=== Begin Enclosure ===
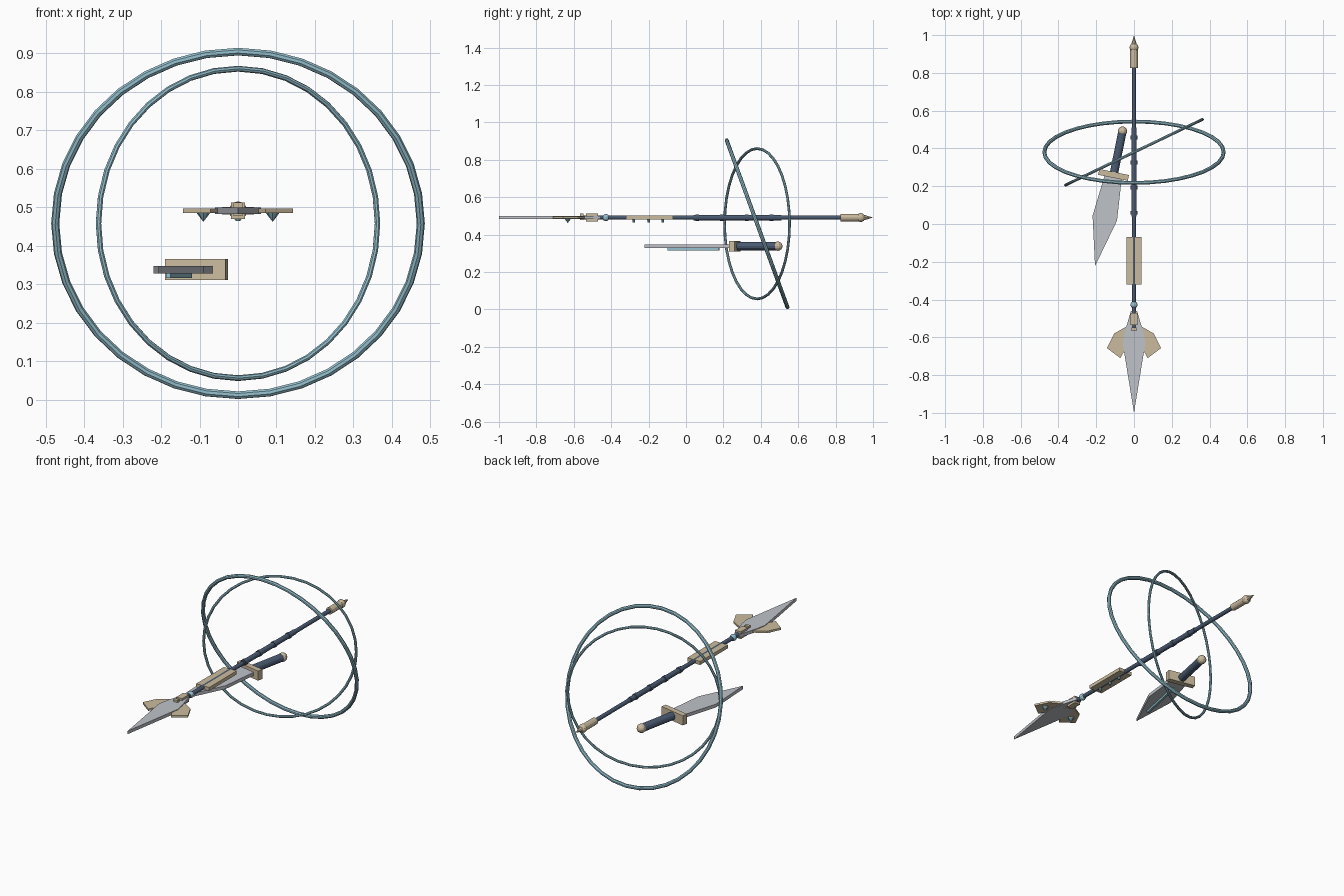
import bpy, bmesh, math
from mathutils import Matrix, Vector

if "Cube" in bpy.data.objects:
    bpy.data.objects.remove(bpy.data.objects["Cube"])


def material(name, rgb):
    m = bpy.data.materials.new(name)
    m.diffuse_color = (*rgb, 1)
    m.use_nodes = True
    m.node_tree.nodes["Principled BSDF"].inputs["Base Color"].default_value = m.diffuse_color
    return m


NAVY = material("navy grip", (0.07, 0.105, 0.17))
TAN = material("pale brass", (0.60, 0.50, 0.345))
STEEL = material("steel", (0.52, 0.54, 0.58))
CYAN = material("pale cyan", (0.30, 0.53, 0.62))

# Local frames: each weapon points along -y
SPEAR = Matrix.Translation((0, 0, 0.491))
DAGGER = Matrix.Translation((-0.108, 0.26, 0.338)) @ Matrix.Rotation(math.radians(-11.5), 4, 'Z')


def finish(name, bm, mat, frame):
    bmesh.ops.recalc_face_normals(bm, faces=bm.faces)
    me = bpy.data.meshes.new(name)
    bm.to_mesh(me)
    bm.free()
    me.materials.append(mat)
    ob = bpy.data.objects.new(name, me)
    bpy.context.collection.objects.link(ob)
    ob.matrix_world = frame
    return ob


def box(name, size, at, mat, frame):
    bm = bmesh.new()
    bmesh.ops.create_cube(bm, size=1, matrix=Matrix.Translation(at) @ Matrix.Diagonal((*size, 1)))
    return finish(name, bm, mat, frame)


def rod(name, y0, y1, r0, r1, mat, frame, sides=12):
    # cylinder or cone along y, r0 at y0 and r1 at y1
    bm = bmesh.new()
    m = Matrix.Translation((0, (y0 + y1) / 2, 0)) @ Matrix.Rotation(-math.pi / 2, 4, 'X')
    bmesh.ops.create_cone(bm, cap_ends=True, segments=sides, radius1=r0, radius2=r1,
                          depth=abs(y1 - y0), matrix=m)
    return finish(name, bm, mat, frame)


def stud(name, at, r, depth, mat, frame, tip=0.0):
    # small cone hanging down from a point
    bm = bmesh.new()
    m = Matrix.Translation(Vector(at) - Vector((0, 0, depth / 2)))
    bmesh.ops.create_cone(bm, cap_ends=True, segments=8, radius1=tip, radius2=r,
                          depth=depth, matrix=m)
    return finish(name, bm, mat, frame)


def ball(name, y, r, mat, frame):
    bm = bmesh.new()
    bmesh.ops.create_uvsphere(bm, u_segments=12, v_segments=8, radius=r,
                              matrix=Matrix.Translation((0, y, 0)))
    return finish(name, bm, mat, frame)


def plate(name, outline, thick, mat, frame):
    # flat outline extruded symmetrically about z = 0
    bm = bmesh.new()
    face = bm.faces.new([bm.verts.new((x, y, -thick / 2)) for x, y in outline])
    ext = bmesh.ops.extrude_face_region(bm, geom=[face])["geom"]
    bmesh.ops.translate(bm, vec=(0, 0, thick), verts=[v for v in ext if isinstance(v, bmesh.types.BMVert)])
    return finish(name, bm, mat, frame)


def mirrored(half):
    return half + [(-x, y) for x, y in reversed(half) if x > 0]


def ring(name, radius, tube, rot):
    bpy.ops.mesh.primitive_torus_add(major_radius=radius, minor_radius=tube,
                                     major_segments=36, minor_segments=8,
                                     location=(0, 0.38, 0.458), rotation=rot)
    ob = bpy.context.object
    ob.name = name
    ob.data.materials.append(CYAN)


# Two crossing rings
ring("large_ring", 0.475, 0.0105, (math.radians(110), 0, 0))
ring("small_ring", 0.402, 0.0075, (math.pi / 2, 0, math.radians(25.6)))

# Spear shaft, grip and grip bands
rod("shaft", -0.56, 0.84, 0.0115, 0.0115, NAVY, SPEAR)
rod("shaft_grip", 0.04, 0.51, 0.0145, 0.0145, NAVY, SPEAR)
for i in range(4):
    y = 0.06 + i * 0.1325
    rod("grip_band", y - 0.01, y + 0.01, 0.0175, 0.0175, NAVY, SPEAR)

# Butt cap with ball and spike
rod("butt_cap", 0.825, 0.925, 0.02, 0.02, TAN, SPEAR)
ball("butt_ball", 0.934, 0.024, TAN, SPEAR)
rod("butt_spike", 0.947, 1.0, 0.016, 0.0, TAN, SPEAR, 8)

# Guard block with studs below
box("shaft_block", (0.082, 0.25, 0.02), (0, -0.195, 0), TAN, SPEAR)
for y in (-0.28, -0.20, -0.125):
    stud("block_stud", (0, y, -0.008), 0.008, 0.019, CYAN, SPEAR, 0.006)

# Neck of the spearhead
ball("neck_orb", -0.428, 0.019, CYAN, SPEAR)
box("neck_collar", (0.036, 0.063, 0.042), (0, -0.502, 0), TAN, SPEAR)
box("neck_end", (0.026, 0.018, 0.034), (0, -0.557, 0.004), TAN, SPEAR)

# Spearhead, side wings and gems
plate("spear_blade", mirrored([(0, -1.0), (0.06, -0.63), (0.05, -0.575), (0.016, -0.46)]),
      0.018, STEEL, SPEAR)
for s in (1, -1):
    wing = [(0.035, -0.54), (0.105, -0.58), (0.143, -0.657), (0.072, -0.71), (0.04, -0.65)]
    plate("spear_wing", [(s * x, y) for x, y in wing], 0.011, TAN, SPEAR)
    stud("wing_gem", (s * 0.09, -0.632, -0.004), 0.019, 0.025, CYAN, SPEAR)

# Dagger
plate("dagger_blade", mirrored([(0, -0.493), (0.066, -0.234), (0.045, 0.0)]), 0.019, STEEL, DAGGER)
box("dagger_inlay", (0.012, 0.28, 0.014), (0, -0.225, -0.015), CYAN, DAGGER)
box("dagger_guard", (0.16, 0.031, 0.055), (0, 0, 0), TAN, DAGGER)
rod("dagger_handle", 0.01, 0.225, 0.022, 0.022, NAVY, DAGGER)
ball("dagger_pommel", 0.236, 0.025, TAN, DAGGER)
=== End Enclosure ===
__Directions__.
Please return, exactly as written, the lines from the first line of the records above through the line containing "# Local frames: each weapon points along -y", both included, leaving out any pictures.

__Task response__.
import bpy, bmesh, math
from mathutils import Matrix, Vector

if "Cube" in bpy.data.objects:
    bpy.data.objects.remove(bpy.data.objects["Cube"])


def material(name, rgb):
    m = bpy.data.materials.new(name)
    m.diffuse_color = (*rgb, 1)
    m.use_nodes = True
    m.node_tree.nodes["Principled BSDF"].inputs["Base Color"].default_value = m.diffuse_color
    return m


NAVY = material("navy grip", (0.07, 0.105, 0.17))
TAN = material("pale brass", (0.60, 0.50, 0.345))
STEEL = material("steel", (0.52, 0.54, 0.58))
CYAN = material("pale cyan", (0.30, 0.53, 0.62))

# Local frames: each weapon points along -y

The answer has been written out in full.